I read that some pediatric dentists restrain children during treatment. I was horrified. Why would a dentist want to do that? I’m a little afraid of taking my child to a pediatric dentist.
Our children are the most important thing in our lives. We revolve our schedules around their needs. We worry about them constantly. We want the absolute best for them. That includes protecting them. There are two types of restraints. The first is called a mouth prop.
These are a restraint that are used to keep a child’s mouth open during a procedure. It is essential these are used. If your pediatric dentist doesn’t use them, it is actually putting your child at risk. Let me tell you a story a colleague of mine told me.
When he and another gentleman were in medical school, they were working on a pediatric patient to drill for a filling. This student neglected to place a mouth prop on the child. At some point during the procedure, the child bit down, causing the drill to go through the tooth into the pulp. They called the instructor over, who gave him a stern lecture. Additionally, they had to upgrade the child from a simple filling to a pulpotomy. That is a child’s version of a root canal treatment. My colleague, after witnessing that disaster, vowed to never work on a patient without a mouth prop.

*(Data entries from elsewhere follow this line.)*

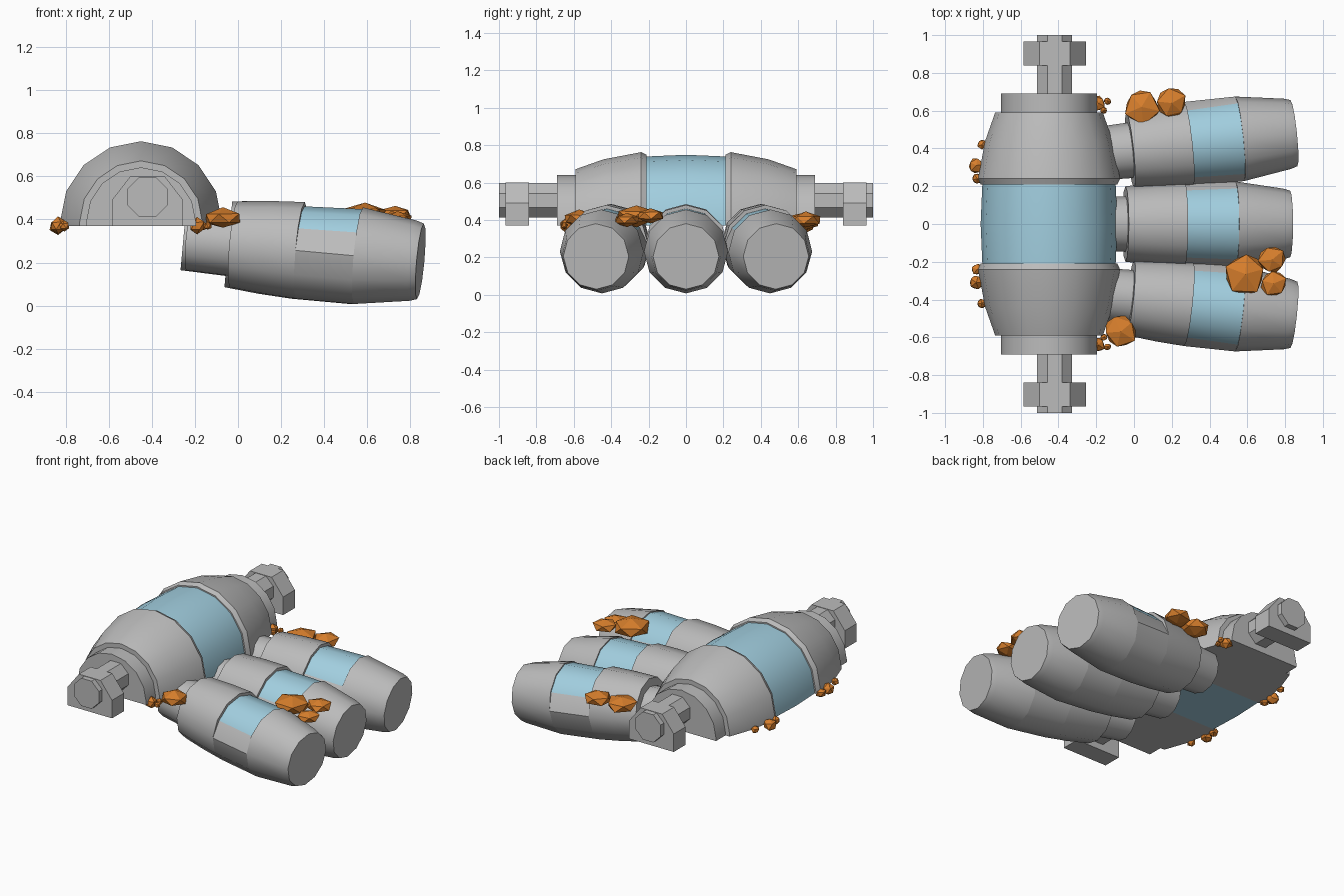
import bpy, bmesh, random
from math import cos, sin, pi, radians
from mathutils import Matrix, Vector

random.seed(4)
cube = bpy.data.objects.get("Cube")
if cube:
    bpy.data.objects.remove(cube)


def material(name, color):
    m = bpy.data.materials.new(name)
    m.use_nodes = True
    m.diffuse_color = (*color, 1)
    bsdf = m.node_tree.nodes["Principled BSDF"]
    bsdf.inputs["Base Color"].default_value = (*color, 1)
    bsdf.inputs["Roughness"].default_value = 0.7
    return m


GREY = material("light grey metal", (0.5, 0.5, 0.5))
BLUE = material("pale blue glass", (0.36, 0.62, 0.74))
ORANGE = material("orange rock", (0.68, 0.21, 0.025))


def finish(name, bm, matrix, mats, smooth=True):
    bmesh.ops.recalc_face_normals(bm, faces=bm.faces)
    mesh = bpy.data.meshes.new(name)
    bm.to_mesh(mesh)
    bm.free()
    for m in mats:
        mesh.materials.append(m)
    ob = bpy.data.objects.new(name, mesh)
    bpy.context.collection.objects.link(ob)
    ob.matrix_world = matrix
    if smooth:
        bpy.ops.object.select_all(action="DESELECT")
        ob.select_set(True)
        bpy.context.view_layer.objects.active = ob
        bpy.ops.object.shade_smooth_by_angle(angle=radians(33))
    return ob


def loft(name, stations, section, matrix, rule=None):
    """Skin rings along local x; section(*station[1:]) gives each ring's (y, z)."""
    bm = bmesh.new()
    rings = [[bm.verts.new((st[0], y, z)) for y, z in section(*st[1:])] for st in stations]
    n = len(rings[0])
    for i in range(len(rings) - 1):
        for j in range(n):
            k = (j + 1) % n
            f = bm.faces.new((rings[i][j], rings[i][k], rings[i + 1][k], rings[i + 1][j]))
            if rule and rule(i, j):
                f.material_index = 1
    bm.faces.new(rings[0])
    bm.faces.new(rings[-1])
    return finish(name, bm, matrix, [GREY, BLUE] if rule else [GREY])


def dome(r):
    # Half circle standing on a short straight foot
    arc = [(r * cos(pi * i / 8), 0.017 + r * sin(pi * i / 8)) for i in range(9)]
    return [(r, 0)] + arc + [(-r, 0)]


def round12(r, inset=0):
    # Twelve sides, corner on top; the top corners can be sunk
    pts = []
    for i in range(12):
        a = i * pi / 6
        q = r - (inset if 1 <= i <= 5 else 0)
        pts.append((q * cos(a), q * sin(a)))
    return pts


def octagon(r):
    return [(r * cos(pi / 4 * i + pi / 8), r * sin(pi / 4 * i + pi / 8)) for i in range(8)]


def bracket_shape():
    half = [(0.165, 0), (0.165, 0.12), (0.08, 0.23)]
    return half + [(-y, z) for y, z in reversed(half)]


def along_y(x, z):
    return Matrix.Translation((x, 0, z)) @ Matrix.Rotation(pi / 2, 4, "Z")


# Main half barrel with a sunken glass band
half = [(0.69, 0.255), (0.59, 0.255), (0.59, 0.285), (0.44, 0.338),
        (0.24, 0.376), (0.21, 0.362), (0.21, 0.353)]
profile = [(-y, r) for y, r in half] + [(0, 0.362)] + half[::-1]
band = (len(half) - 1, len(half))
loft("main_hull", profile, dome, along_y(-0.45, 0.37), lambda i, j: i in band)

# Docking shafts and brackets at both ends
for side, word in ((1, "back"), (-1, "front")):
    loft(word + "_shaft", [(side * 0.68, 0.1), (side * 1.0, 0.1)], octagon, along_y(-0.42, 0.505))
    loft(word + "_bracket", [(side * 0.84,), (side * 0.965,)], bracket_shape, along_y(-0.42, 0.37))

# Three tilted pods, each with a neck and a sunken window
pod = [(0, 0.2), (0.16, 0.216), (0.313, 0.225), (0.313, 0.225, 0.02), (0.585, 0.225, 0.008),
       (0.585, 0.225), (0.84, 0.187), (0.875, 0.176)]
neck = [(-0.21, 0.14), (0.02, 0.148)]
for word, x, y, yaw in (("front", -0.02, -0.39, -6), ("middle", -0.045, 0, 0), ("back", -0.02, 0.39, 6)):
    place = (Matrix.Translation((x, y, 0.285)) @ Matrix.Rotation(radians(yaw), 4, "Z")
             @ Matrix.Rotation(radians(5.2), 4, "Y"))
    loft(word + "_pod", pod, round12, place, lambda i, j: i == 3 and 1 <= j <= 4)
    loft(word + "_pod_neck", neck, round12, place)


def rock(name, x, y, z, r, flat):
    bm = bmesh.new()
    bmesh.ops.create_icosphere(bm, subdivisions=1, radius=r)
    for v in bm.verts:
        v.co *= random.uniform(0.88, 1.12)
    turn = Matrix.Rotation(random.uniform(0, 6), 4, "Z")
    finish(name, bm, Matrix.Translation((x, y, z)) @ Matrix.Diagonal((1, 1, flat, 1)) @ turn, [ORANGE], False)


# Large flattened rocks on the pods
for x, y, z, r in ((0.04, 0.62, 0.39, 0.1), (0.2, 0.64, 0.4, 0.085), (0.59, -0.265, 0.42, 0.115),
                   (0.73, -0.19, 0.425, 0.08), (0.74, -0.315, 0.4, 0.075), (-0.07, -0.57, 0.405, 0.095)):
    rock("pod_rock", x, y, z, r, 0.5)

# Small pebbles along the hull foot, mirrored front to back
for x, y, r in ((-0.835, 0.31, 0.042), (-0.83, 0.24, 0.032), (-0.805, 0.42, 0.026),
                (-0.19, 0.64, 0.04), (-0.14, 0.65, 0.02), (-0.16, 0.6, 0.02)):
    for side in (1, -1):
        rock("hull_pebble", x, side * y, 0.37, r, 0.95)
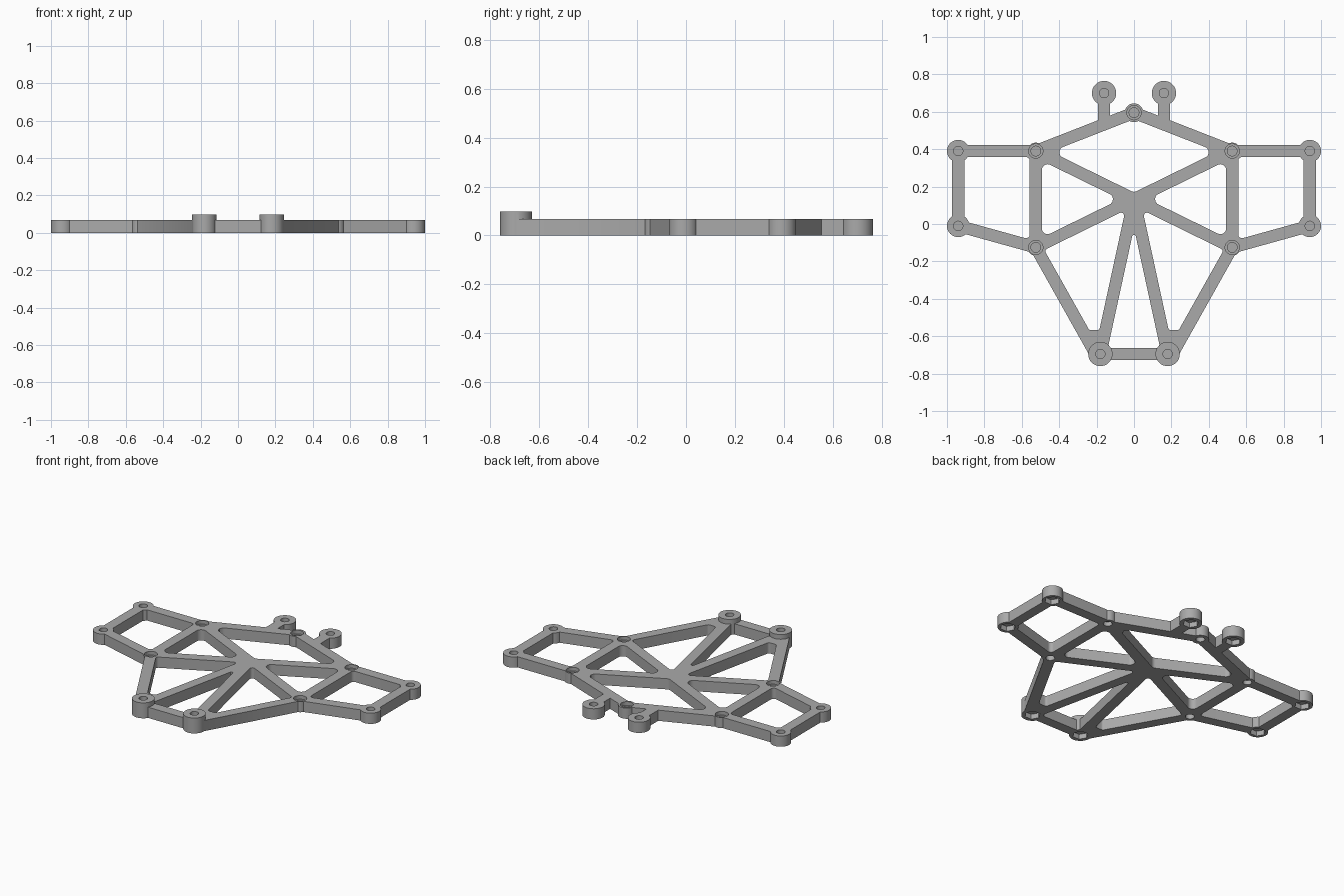
import bpy, bmesh, math
from mathutils import Vector

if "Cube" in bpy.data.objects:
    bpy.data.objects.remove(bpy.data.objects["Cube"], do_unlink=True)

T = 0.068          # plate thickness
TALL = 0.098       # front boss height
HALF = 0.0325      # half width of a bar

grey = bpy.data.materials.new("plain_grey")
grey.use_nodes = True
grey.diffuse_color = (0.4, 0.4, 0.4, 1)
grey.node_tree.nodes["Principled BSDF"].inputs["Base Color"].default_value = (0.4, 0.4, 0.4, 1)


def flip(points):
    return [(-x, y) for x, y in points]


def inset(points, d):
    """Move every side of a loop inward by d."""
    pts = [Vector(p) for p in points]
    area = sum(pts[i - 1].x * p.y - p.x * pts[i - 1].y for i, p in enumerate(pts))
    if area < 0:
        pts.reverse()
    out = []
    for i, p in enumerate(pts):
        a = (p - pts[i - 1]).normalized()
        b = (pts[(i + 1) % len(pts)] - p).normalized()
        n, m = Vector((-a.y, a.x)), Vector((-b.y, b.x))
        out.append(p + (n + m) * d / (1 + n.dot(m)))
    return out


def fillet(pts, radius, steps=6):
    """Round every corner of a loop."""
    out = []
    for i, p in enumerate(pts):
        a = (pts[i - 1] - p).normalized()
        b = (pts[(i + 1) % len(pts)] - p).normalized()
        h = a.angle(b) / 2
        c = p + (a + b).normalized() * radius / math.sin(h)
        u, v = p + a * radius / math.tan(h) - c, p + b * radius / math.tan(h) - c
        for k in range(steps + 1):
            out.append(c + u.lerp(v, k / steps).normalized() * radius)
    return out


def circle(x, y, r, n=32):
    return [(x + r * math.cos(math.tau * k / n), y + r * math.sin(math.tau * k / n)) for k in range(n)]


def prism(bm, pts, z0, z1):
    low = [bm.verts.new((p[0], p[1], z0)) for p in pts]
    top = [bm.verts.new((p[0], p[1], z1)) for p in pts]
    n = len(pts)
    faces = [bm.faces.new(low), bm.faces.new(top)]
    for i in range(n):
        j = (i + 1) % n
        faces.append(bm.faces.new((low[i], low[j], top[j], top[i])))
    bmesh.ops.recalc_face_normals(bm, faces=faces)


def solid(name, prisms):
    bm = bmesh.new()
    for pts, z0, z1 in prisms:
        prism(bm, pts, z0, z1)
    mesh = bpy.data.meshes.new(name)
    bm.to_mesh(mesh)
    bm.free()
    mesh.materials.append(grey)
    ob = bpy.data.objects.new(name, mesh)
    bpy.context.collection.objects.link(ob)
    return ob


def combine(target, tool, operation):
    mod = target.modifiers.new(operation, 'BOOLEAN')
    mod.operation, mod.object, mod.solver = operation, tool, 'EXACT'
    mod.use_self = True
    bpy.context.view_layer.objects.active = target
    bpy.ops.object.modifier_apply(modifier=mod.name)
    bpy.data.objects.remove(tool, do_unlink=True)


# Joint positions on the left half
wing_back, wing_front = (0.94, 0.39), (0.94, -0.01)
inner_back, inner_front = (0.525, 0.39), (0.525, -0.125)
tip, hub = (0, 0.595), (0, 0.1325)
tail, front = (0.16, 0.70), (0.18, -0.695)
front_edge = (0.205, -0.695)

# Plate outline
half = [inner_back, wing_back, wing_front, inner_front, front_edge]
outline = [tip] + half + flip(half)[::-1]
frame = solid("truss_frame", [(fillet(inset(outline, -HALF), 0.008), 0, T)])

# Rounded pockets between the bars
side_pockets = [
    ([wing_back, inner_back, inner_front, wing_front], 0.02),
    ([inner_back, hub, inner_front], 0.03),
    ([inner_front, hub, (0.159, -0.6), (0.258, -0.6)], 0.016),
]
pockets = [([inner_back, tip, flip([inner_back])[0], hub], 0.03),
           ([hub, front, flip([front])[0]], 0.01)]
for loop, r in side_pockets:
    pockets += [(loop, r), (flip(loop), r)]
combine(frame, solid("pocket_cutter", [(fillet(inset(p, HALF), r), -0.1, 0.2) for p, r in pockets]),
        'DIFFERENCE')

# Round bosses and tail stems: joint, radius, height
bosses = [(wing_back, 0.06, T), (wing_front, 0.06, T), (tail, 0.065, T), (front, 0.065, TALL)]
seats = [(inner_back, 0.045), (inner_front, 0.045)]
added = [(circle(*tip, 0.05), 0, T)]
for s in (1, -1):
    added += [(circle(s * p[0], p[1], r), 0, h) for p, r, h in bosses]
    added += [(circle(s * p[0], p[1], r), 0, T) for p, r in seats]
    x = s * tail[0]
    added.append(([(x - HALF, 0.53), (x + HALF, 0.53), (x + HALF, 0.7), (x - HALF, 0.7)], 0, T))
combine(frame, solid("boss_set", added), 'UNION')

# Screw holes from above, nut pockets and round holes from below
holes = []


def seat_hole(x, y):
    holes.append((circle(x, y, 0.038), 0.045, 0.2))
    holes.append((circle(x, y, 0.026), 0.032, 0.1))
    holes.append((circle(x, y, 0.026), -0.1, 0.028))


seat_hole(*tip)
for s in (1, -1):
    for p, r, h in bosses:
        holes.append((circle(s * p[0], p[1], 0.025), 0.036, 0.2))
        holes.append((circle(s * p[0], p[1], 0.046, 6), -0.1, 0.032))
    for p, r in seats:
        seat_hole(s * p[0], p[1])
combine(frame, solid("hole_cutter", holes), 'DIFFERENCE')

# Smooth the rounded walls, keep edges sharp
bpy.ops.object.select_all(action='DESELECT')
frame.select_set(True)
bpy.context.view_layer.objects.active = frame
bpy.ops.object.shade_smooth_by_angle(angle=math.radians(35))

The next type of restraint is a bit more controversial. Truthfully, a good pediatric dentist can work a procedure on most children without the need for this type of restraint. There are two exceptions:
- First, is when you have a child with such high anxiety that they will never allow a dentist to work on them. However, even this has another option that could eliminate the need for the board.
- Second, is when you have a child who is absolutely defiant. In most cases, you can just send them home and let the parents deal with them, unless they say to use the papoose board to get the work done. This is especially necessary if the child has a dental emergency that needs to be dealt with without delay or the child will be at risk.
When these cases necessitate restraints, it is usually a positive thing for the child. The papoose board feels like a tight hug. Anxious children usually calm down. Defiant children, once they realize this work is getting done, calm down as well.
A Help for Children with Dental Anxiety
One thing that tends to help children relax if they are anxious is nitrous oxide. This is sometimes called “laughing gas”. It doesn’t make children silly, but does give them a relaxed floaty feel. Most of them fall asleep. One of it’s best secondary benefits is once the procedure is completed, the dentist switches from nitrous to oxygen. In just a few moments, your child is ready to hop off the table and get on with the day.
This blog is brought to you by the Akron Dentists at Angel Dental Care.